    You can't control what someone says to you, or does to you. You can control how you respond. Murdering someone is an impulsive act of an ego that feels threatened and invalidated. It is not a powerful act. Deeply offending someone deliberately is not a powerful act either. Yet with a pen, you get it off your chest and someone who doesn't like it can throw away or even burn that paper.

    As a writer, I do my best to write from my heart and wouldn't dream of deliberately offending anyone. Yet someone somewhere might be offended by something I write, and I shudder to think that some people think this is a justifiable cause for murder.

    1. My only words were: Here's a different view:

      The first seven sentences of the person who wrote that different view were:

      Okay, let’s be clear. I am not Muslim. I oppose terrorism. I don’t even support the death penalty. I loathe Takfirism. I oppose violence as a means to make a political or ethical point. I fully support freedom of speech, including critical speech and humor.

      You might consider opening your eyes to what is really going on here, rather than jumping on the same bandwagon as the sheeple who parrot whatever western governments and media feed them.

    2. Hi John,

      I love a good discussion, and looking at things from many angles so I really appreciate your posts here.

      I can see what the author meant, and I apologise that I directed my words to you. The post triggered me to write about this topic of being offended, so for me it opened the door to yet more discussion which is a good thing.
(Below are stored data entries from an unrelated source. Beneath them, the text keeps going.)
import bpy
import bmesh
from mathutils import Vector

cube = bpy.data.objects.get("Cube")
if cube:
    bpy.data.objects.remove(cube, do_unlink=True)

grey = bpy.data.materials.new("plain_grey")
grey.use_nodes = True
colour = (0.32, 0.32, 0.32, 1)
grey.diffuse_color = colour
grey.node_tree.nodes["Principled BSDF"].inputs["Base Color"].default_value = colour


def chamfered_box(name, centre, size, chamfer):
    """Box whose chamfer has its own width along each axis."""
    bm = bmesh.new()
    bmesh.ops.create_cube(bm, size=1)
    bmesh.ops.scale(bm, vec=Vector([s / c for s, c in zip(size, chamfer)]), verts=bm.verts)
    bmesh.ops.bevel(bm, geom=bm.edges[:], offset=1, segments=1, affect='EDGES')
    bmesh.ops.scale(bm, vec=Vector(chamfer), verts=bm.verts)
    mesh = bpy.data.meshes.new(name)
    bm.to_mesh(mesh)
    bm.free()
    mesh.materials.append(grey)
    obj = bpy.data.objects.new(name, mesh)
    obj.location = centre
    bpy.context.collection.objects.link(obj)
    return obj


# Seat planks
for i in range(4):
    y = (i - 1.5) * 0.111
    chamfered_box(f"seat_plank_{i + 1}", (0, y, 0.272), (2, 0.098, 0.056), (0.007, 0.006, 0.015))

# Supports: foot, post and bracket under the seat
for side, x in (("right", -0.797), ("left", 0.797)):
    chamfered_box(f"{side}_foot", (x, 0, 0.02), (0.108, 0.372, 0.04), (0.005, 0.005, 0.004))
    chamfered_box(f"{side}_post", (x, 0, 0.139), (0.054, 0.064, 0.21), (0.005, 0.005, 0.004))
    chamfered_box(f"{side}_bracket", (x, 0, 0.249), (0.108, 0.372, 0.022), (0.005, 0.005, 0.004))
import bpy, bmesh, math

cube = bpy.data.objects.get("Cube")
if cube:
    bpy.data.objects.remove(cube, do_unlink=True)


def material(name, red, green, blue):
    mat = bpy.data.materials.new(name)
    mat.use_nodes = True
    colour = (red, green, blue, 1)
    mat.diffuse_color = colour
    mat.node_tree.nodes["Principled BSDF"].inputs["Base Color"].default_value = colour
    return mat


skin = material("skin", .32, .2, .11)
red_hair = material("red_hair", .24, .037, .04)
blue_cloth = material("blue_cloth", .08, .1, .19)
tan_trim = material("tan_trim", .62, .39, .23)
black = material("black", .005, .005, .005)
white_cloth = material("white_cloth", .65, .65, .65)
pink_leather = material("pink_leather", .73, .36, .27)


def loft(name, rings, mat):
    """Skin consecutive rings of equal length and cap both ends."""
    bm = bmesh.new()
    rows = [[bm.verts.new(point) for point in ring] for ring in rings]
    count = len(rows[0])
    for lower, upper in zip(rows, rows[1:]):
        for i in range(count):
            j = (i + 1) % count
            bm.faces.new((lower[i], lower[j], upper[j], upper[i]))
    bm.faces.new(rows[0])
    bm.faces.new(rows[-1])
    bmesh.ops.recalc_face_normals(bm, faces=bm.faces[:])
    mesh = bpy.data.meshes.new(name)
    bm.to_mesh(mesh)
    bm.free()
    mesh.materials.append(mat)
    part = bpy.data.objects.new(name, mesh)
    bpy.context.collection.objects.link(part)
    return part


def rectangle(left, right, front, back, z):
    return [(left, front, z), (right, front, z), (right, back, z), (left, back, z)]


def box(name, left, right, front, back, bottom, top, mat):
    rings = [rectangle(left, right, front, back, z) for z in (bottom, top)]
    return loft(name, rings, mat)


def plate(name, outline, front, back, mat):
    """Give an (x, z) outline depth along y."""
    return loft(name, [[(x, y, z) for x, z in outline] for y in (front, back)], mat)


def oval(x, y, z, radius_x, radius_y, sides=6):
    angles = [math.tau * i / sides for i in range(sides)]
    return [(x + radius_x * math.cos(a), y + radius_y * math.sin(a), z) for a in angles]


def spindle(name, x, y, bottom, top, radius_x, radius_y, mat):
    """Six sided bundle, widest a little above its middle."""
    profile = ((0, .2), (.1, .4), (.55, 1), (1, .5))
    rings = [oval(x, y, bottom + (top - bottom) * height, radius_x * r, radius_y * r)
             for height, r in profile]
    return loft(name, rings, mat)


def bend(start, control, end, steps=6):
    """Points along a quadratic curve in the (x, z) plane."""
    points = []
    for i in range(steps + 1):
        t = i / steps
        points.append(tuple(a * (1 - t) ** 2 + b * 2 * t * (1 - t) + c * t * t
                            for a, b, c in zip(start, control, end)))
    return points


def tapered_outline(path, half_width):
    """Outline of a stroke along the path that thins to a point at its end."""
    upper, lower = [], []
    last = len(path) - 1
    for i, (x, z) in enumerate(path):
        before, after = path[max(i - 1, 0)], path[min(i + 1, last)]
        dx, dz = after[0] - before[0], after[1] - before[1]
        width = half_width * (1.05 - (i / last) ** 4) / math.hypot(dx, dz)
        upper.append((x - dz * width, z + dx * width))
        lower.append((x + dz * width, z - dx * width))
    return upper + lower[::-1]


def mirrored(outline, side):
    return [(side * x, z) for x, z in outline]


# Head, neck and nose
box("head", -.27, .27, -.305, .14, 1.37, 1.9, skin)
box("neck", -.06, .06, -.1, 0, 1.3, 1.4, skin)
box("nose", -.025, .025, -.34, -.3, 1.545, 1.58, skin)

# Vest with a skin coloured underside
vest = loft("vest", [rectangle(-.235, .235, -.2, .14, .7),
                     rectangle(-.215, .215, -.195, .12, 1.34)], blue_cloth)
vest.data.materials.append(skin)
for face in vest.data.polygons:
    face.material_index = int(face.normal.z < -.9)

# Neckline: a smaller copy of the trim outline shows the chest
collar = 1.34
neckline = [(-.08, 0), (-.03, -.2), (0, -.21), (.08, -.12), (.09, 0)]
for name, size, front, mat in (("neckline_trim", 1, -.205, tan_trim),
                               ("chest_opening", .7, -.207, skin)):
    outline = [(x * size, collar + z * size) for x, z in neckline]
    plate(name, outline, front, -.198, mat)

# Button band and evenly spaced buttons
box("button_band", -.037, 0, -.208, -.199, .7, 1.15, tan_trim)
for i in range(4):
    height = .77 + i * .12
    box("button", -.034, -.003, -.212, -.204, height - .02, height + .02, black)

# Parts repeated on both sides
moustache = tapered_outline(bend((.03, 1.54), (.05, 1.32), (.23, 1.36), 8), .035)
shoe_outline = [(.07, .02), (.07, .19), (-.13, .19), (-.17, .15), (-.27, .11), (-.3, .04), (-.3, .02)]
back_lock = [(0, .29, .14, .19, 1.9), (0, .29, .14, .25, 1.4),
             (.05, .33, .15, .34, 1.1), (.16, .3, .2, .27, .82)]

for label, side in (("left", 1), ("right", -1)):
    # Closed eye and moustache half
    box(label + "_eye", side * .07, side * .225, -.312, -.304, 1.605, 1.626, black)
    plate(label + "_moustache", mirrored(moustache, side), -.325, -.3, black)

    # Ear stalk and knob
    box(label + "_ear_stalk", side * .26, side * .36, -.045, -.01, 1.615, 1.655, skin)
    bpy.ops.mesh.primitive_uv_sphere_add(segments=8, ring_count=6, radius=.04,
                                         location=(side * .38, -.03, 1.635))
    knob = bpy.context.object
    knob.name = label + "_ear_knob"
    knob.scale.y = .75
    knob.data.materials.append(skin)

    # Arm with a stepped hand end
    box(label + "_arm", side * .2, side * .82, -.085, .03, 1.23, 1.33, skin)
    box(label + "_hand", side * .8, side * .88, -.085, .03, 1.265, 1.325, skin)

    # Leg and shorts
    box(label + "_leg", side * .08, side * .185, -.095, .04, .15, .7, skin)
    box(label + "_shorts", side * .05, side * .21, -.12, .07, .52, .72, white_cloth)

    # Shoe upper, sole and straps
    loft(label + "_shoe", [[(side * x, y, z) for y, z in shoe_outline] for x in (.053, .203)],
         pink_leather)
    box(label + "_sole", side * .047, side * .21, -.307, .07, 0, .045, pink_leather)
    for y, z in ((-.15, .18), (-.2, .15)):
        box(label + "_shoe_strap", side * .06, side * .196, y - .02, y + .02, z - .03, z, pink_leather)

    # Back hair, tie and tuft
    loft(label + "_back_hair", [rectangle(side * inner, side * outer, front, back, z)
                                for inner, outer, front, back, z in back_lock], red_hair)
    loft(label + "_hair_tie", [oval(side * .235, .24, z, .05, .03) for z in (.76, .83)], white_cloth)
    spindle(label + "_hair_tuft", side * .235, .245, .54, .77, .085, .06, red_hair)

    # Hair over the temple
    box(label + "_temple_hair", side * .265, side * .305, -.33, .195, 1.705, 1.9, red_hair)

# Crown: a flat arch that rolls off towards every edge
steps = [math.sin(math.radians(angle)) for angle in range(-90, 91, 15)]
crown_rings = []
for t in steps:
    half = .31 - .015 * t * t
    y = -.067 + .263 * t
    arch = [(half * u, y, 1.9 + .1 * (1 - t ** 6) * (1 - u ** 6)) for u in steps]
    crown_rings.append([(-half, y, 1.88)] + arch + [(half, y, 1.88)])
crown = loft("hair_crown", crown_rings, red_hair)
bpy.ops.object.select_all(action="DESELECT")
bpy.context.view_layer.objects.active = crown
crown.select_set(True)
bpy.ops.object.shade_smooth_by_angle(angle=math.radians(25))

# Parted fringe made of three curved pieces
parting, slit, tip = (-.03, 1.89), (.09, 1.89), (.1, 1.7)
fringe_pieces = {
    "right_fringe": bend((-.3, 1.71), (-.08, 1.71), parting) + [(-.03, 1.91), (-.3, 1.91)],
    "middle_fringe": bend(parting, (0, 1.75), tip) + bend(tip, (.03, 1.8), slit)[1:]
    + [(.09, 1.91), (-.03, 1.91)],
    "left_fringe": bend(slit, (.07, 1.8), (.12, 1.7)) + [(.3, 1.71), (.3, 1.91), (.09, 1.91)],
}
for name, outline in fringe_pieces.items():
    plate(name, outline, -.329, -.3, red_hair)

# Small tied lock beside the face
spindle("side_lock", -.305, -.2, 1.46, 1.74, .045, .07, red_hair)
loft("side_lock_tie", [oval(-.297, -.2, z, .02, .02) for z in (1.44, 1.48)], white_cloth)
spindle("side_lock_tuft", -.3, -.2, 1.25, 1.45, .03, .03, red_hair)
      My eyes are open, I know most of what we are seeing now is one false flag after another but I just really want to focus on humanity's response to these events. There is a massive attempt to drum up fear by TPTB, and it's just not working, and I feel so heartened and hopeful by that.

  3. "I apologise that I directed my words to you."

    Thanks, and therefore, regarding "…most of what we are seeing now is one false flag after another…" (from your comment above):

    I apologize for assuming you likely lacked the time to be as aware of the bigger geopolitical picture as you obviously are.

    "How millions are responding" (from your original post above) suggested to me that they're being led to miss the bigger picture (note bold in my excerpt near the bottom of this comment), and are being led to where the TPTB want them to be — to set the stage for what is coming next, even if that's only more repression in the name of "fighting terrorism."


    I hope you're not too optimistic regarding "The heart of humanity is awake."

    This just came through my RSS feeds:

    France Attack Reactions include Citizen Calls to Kill All Muslims

    …Also in keeping with reporting that highlights events useful towards expansion of US/Western state power domestically and internationally, while suppressing/downplaying events that would serve to restrict and limit the already historically unprecedented scope of US violent expansionism (~1,000 foreign attack bases), a recent terror-bombing of an NAACP building yesterday in Colorado has been largely overlooked or downplayed in US corporate media.

    …[however] the CNN main page yesterday and today, while devoting most of its space to the attack in France, makes room for information about the NFL, NBA, the People’s Choice Awards, a “real life Peter Griffin” from the Family Guy cartoon, and the like.